== AIM OF THE EXERCISE ==
The required output is the exact run of lines below that opens at the line with "# Long barrel" and closes at the line with "(0.43, 0.17)], facets=18)".

Source texts of formatted documents
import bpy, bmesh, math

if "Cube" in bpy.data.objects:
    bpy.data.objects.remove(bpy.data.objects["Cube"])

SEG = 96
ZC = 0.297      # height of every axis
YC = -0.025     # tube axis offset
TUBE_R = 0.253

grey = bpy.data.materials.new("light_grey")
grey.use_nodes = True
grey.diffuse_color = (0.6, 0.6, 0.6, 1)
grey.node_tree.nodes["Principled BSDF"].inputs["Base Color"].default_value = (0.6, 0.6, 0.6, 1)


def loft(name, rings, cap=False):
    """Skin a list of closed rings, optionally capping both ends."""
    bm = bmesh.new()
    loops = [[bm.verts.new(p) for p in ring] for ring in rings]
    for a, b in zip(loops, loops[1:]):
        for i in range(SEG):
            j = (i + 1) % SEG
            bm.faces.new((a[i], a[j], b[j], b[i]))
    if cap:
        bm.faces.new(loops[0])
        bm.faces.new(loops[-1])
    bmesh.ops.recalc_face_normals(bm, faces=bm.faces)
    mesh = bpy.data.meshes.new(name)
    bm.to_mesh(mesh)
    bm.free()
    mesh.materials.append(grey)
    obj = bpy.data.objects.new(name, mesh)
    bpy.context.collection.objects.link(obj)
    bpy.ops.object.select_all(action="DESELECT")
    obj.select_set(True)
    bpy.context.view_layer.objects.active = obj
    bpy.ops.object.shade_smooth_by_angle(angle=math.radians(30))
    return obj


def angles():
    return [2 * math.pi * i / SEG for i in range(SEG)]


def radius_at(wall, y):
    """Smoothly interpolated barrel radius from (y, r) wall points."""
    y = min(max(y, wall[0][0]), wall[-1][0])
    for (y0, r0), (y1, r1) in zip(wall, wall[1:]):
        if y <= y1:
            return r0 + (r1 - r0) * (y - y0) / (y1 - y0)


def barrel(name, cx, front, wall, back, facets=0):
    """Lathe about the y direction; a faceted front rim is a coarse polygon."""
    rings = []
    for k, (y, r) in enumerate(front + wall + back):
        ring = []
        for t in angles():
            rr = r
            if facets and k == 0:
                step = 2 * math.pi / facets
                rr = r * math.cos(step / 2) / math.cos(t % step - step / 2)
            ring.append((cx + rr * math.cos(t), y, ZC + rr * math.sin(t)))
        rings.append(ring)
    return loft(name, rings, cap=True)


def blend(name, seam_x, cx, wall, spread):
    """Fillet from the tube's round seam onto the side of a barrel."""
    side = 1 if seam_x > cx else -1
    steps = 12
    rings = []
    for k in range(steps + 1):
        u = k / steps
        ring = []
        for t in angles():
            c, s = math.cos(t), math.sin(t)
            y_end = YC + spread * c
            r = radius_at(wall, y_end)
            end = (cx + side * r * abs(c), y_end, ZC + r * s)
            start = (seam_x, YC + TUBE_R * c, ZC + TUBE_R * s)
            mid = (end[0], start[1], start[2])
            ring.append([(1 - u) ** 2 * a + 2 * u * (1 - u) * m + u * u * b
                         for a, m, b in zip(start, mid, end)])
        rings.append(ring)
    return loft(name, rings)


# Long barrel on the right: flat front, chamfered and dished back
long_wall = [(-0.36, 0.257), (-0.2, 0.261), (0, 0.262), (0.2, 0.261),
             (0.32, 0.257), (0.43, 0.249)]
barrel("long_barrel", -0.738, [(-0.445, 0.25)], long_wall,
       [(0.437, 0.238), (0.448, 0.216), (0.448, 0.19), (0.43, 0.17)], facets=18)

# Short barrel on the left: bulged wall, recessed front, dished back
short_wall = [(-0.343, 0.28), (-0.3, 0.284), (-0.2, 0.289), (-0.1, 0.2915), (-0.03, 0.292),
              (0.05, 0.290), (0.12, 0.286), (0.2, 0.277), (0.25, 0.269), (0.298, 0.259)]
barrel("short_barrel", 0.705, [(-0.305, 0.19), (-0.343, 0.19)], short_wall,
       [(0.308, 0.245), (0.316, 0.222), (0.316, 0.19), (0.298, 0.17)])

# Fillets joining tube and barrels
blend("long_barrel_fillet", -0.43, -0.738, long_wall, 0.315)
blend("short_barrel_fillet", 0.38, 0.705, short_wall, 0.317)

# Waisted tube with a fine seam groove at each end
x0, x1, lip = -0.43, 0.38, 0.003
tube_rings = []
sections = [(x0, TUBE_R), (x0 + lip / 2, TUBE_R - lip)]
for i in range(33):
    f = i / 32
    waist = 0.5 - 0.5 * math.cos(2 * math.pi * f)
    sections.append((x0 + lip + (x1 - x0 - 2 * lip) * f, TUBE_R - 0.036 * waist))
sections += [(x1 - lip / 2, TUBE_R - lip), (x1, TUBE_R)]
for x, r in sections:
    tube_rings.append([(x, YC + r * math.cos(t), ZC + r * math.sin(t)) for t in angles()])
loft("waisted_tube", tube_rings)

== WORKED SOLUTION ==
# Long barrel on the right: flat front, chamfered and dished back
long_wall = [(-0.36, 0.257), (-0.2, 0.261), (0, 0.262), (0.2, 0.261),
             (0.32, 0.257), (0.43, 0.249)]
barrel("long_barrel", -0.738, [(-0.445, 0.25)], long_wall,
       [(0.437, 0.238), (0.448, 0.216), (0.448, 0.19), (0.43, 0.17)], facets=18)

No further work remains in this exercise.